Available data Start Marker

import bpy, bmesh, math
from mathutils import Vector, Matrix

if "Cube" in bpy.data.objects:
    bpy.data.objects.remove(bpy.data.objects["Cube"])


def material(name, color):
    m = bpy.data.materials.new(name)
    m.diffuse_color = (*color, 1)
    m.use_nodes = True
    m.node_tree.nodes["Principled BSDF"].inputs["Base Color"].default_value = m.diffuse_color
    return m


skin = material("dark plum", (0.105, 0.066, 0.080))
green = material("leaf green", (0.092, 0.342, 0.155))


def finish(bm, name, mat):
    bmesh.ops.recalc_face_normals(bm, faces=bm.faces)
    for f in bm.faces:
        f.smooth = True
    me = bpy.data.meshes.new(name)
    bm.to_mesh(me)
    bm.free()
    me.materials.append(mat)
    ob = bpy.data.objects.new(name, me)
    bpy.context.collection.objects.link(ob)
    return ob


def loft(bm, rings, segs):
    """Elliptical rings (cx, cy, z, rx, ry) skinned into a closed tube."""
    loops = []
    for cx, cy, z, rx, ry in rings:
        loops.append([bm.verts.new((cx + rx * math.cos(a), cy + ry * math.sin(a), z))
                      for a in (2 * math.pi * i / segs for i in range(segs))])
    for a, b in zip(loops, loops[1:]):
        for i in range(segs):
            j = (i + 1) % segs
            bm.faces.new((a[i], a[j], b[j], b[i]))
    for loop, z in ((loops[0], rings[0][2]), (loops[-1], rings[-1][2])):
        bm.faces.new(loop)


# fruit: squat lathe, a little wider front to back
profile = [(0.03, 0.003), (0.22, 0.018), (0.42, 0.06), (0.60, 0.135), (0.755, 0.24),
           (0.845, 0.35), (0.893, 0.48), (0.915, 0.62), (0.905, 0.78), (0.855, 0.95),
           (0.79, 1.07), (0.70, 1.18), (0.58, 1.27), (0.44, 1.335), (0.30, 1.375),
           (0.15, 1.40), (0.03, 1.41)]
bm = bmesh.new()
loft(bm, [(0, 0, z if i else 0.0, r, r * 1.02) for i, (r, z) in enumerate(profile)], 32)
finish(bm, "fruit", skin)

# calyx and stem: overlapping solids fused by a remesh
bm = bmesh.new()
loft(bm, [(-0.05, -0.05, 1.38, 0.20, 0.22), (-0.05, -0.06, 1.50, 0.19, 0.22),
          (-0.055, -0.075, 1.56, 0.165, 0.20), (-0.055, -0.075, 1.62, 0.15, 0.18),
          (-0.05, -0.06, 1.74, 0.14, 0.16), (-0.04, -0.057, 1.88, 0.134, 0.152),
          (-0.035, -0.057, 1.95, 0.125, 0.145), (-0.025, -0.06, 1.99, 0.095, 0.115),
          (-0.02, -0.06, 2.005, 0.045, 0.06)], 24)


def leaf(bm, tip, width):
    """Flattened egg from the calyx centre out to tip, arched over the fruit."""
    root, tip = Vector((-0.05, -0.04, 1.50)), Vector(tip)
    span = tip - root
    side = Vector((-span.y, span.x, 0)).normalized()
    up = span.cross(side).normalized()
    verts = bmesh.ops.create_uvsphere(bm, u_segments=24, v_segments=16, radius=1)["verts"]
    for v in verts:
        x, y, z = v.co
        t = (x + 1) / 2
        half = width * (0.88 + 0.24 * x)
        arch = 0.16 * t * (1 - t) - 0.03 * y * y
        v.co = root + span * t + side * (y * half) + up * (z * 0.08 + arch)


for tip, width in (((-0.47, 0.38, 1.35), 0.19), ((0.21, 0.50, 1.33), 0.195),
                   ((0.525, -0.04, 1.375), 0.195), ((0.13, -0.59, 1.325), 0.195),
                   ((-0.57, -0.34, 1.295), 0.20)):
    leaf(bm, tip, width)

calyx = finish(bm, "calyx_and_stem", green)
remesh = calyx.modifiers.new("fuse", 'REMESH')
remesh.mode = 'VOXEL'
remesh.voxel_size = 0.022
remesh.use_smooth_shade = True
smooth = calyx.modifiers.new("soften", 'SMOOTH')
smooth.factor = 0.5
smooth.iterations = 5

Available data End Marker

Where the line holding "for a in (2" appears in the listing above, start reproducing exactly, and end with the line holding "# fruit: squat".

> Exercise solution
                      for a in (2 * math.pi * i / segs for i in range(segs))])
    for a, b in zip(loops, loops[1:]):
        for i in range(segs):
            j = (i + 1) % segs
            bm.faces.new((a[i], a[j], b[j], b[i]))
    for loop, z in ((loops[0], rings[0][2]), (loops[-1], rings[-1][2])):
        bm.faces.new(loop)


# fruit: squat lathe, a little wider front to back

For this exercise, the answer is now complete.